**DATA IN THIS EXERCISE:**
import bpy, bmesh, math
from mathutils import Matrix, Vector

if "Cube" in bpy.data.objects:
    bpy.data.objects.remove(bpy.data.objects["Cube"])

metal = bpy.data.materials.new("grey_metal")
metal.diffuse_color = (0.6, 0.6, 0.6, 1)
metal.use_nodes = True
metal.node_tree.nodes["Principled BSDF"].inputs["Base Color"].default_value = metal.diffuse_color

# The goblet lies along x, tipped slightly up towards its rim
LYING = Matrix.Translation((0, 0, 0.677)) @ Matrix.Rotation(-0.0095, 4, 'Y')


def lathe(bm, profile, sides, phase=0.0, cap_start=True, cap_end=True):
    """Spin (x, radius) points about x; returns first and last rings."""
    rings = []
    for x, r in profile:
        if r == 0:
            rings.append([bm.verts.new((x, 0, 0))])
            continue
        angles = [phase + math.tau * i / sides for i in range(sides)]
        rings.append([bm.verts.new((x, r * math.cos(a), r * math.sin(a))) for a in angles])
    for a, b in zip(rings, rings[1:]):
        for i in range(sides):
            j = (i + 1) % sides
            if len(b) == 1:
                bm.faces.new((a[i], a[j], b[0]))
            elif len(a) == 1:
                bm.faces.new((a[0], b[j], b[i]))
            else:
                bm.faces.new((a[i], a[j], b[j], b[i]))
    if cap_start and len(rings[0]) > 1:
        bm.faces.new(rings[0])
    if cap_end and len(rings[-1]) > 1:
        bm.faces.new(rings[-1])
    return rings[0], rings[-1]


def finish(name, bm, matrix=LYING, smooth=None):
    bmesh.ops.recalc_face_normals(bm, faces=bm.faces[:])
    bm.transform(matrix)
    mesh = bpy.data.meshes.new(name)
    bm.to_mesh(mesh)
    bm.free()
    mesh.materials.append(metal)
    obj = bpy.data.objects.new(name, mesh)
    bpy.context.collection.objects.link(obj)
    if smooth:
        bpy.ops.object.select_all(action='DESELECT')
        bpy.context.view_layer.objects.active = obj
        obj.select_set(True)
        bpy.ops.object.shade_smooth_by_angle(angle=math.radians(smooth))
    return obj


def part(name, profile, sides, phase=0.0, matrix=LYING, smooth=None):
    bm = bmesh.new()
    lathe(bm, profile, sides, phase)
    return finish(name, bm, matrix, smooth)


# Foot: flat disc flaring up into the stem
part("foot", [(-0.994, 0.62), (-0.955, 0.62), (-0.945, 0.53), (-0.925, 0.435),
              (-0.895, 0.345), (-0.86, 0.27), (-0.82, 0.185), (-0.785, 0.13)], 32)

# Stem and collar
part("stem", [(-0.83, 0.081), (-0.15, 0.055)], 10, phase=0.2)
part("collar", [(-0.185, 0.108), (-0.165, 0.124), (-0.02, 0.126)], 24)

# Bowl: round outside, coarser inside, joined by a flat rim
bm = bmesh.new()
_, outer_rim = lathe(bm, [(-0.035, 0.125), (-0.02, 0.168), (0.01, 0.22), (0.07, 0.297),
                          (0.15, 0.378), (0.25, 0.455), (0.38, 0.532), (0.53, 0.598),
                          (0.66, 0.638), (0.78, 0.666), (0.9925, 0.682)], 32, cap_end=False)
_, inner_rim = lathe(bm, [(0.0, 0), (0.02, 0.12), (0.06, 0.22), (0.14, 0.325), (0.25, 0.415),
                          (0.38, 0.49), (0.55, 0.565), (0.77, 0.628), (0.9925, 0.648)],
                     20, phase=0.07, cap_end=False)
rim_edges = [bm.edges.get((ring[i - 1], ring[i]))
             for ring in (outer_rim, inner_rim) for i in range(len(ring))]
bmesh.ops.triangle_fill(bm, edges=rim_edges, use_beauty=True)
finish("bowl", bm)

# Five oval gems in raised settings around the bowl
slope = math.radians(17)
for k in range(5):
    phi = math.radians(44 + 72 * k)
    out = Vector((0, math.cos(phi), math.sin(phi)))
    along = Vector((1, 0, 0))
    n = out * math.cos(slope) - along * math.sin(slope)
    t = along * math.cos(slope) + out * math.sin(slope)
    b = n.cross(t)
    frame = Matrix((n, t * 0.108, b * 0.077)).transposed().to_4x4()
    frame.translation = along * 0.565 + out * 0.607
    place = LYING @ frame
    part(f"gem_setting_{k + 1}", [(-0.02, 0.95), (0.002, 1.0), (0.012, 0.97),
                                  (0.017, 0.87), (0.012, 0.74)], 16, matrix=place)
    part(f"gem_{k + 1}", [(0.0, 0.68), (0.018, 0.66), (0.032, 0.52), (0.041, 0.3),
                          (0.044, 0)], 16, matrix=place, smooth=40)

**EXERCISE PROMPT:** Print only the lines from the top of the data above down to the line holding "for x, r in", inclusive.

**SOLUTION TO THIS EXERCISE:**
import bpy, bmesh, math
from mathutils import Matrix, Vector

if "Cube" in bpy.data.objects:
    bpy.data.objects.remove(bpy.data.objects["Cube"])

metal = bpy.data.materials.new("grey_metal")
metal.diffuse_color = (0.6, 0.6, 0.6, 1)
metal.use_nodes = True
metal.node_tree.nodes["Principled BSDF"].inputs["Base Color"].default_value = metal.diffuse_color

# The goblet lies along x, tipped slightly up towards its rim
LYING = Matrix.Translation((0, 0, 0.677)) @ Matrix.Rotation(-0.0095, 4, 'Y')


def lathe(bm, profile, sides, phase=0.0, cap_start=True, cap_end=True):
    """Spin (x, radius) points about x; returns first and last rings."""
    rings = []
    for x, r in profile:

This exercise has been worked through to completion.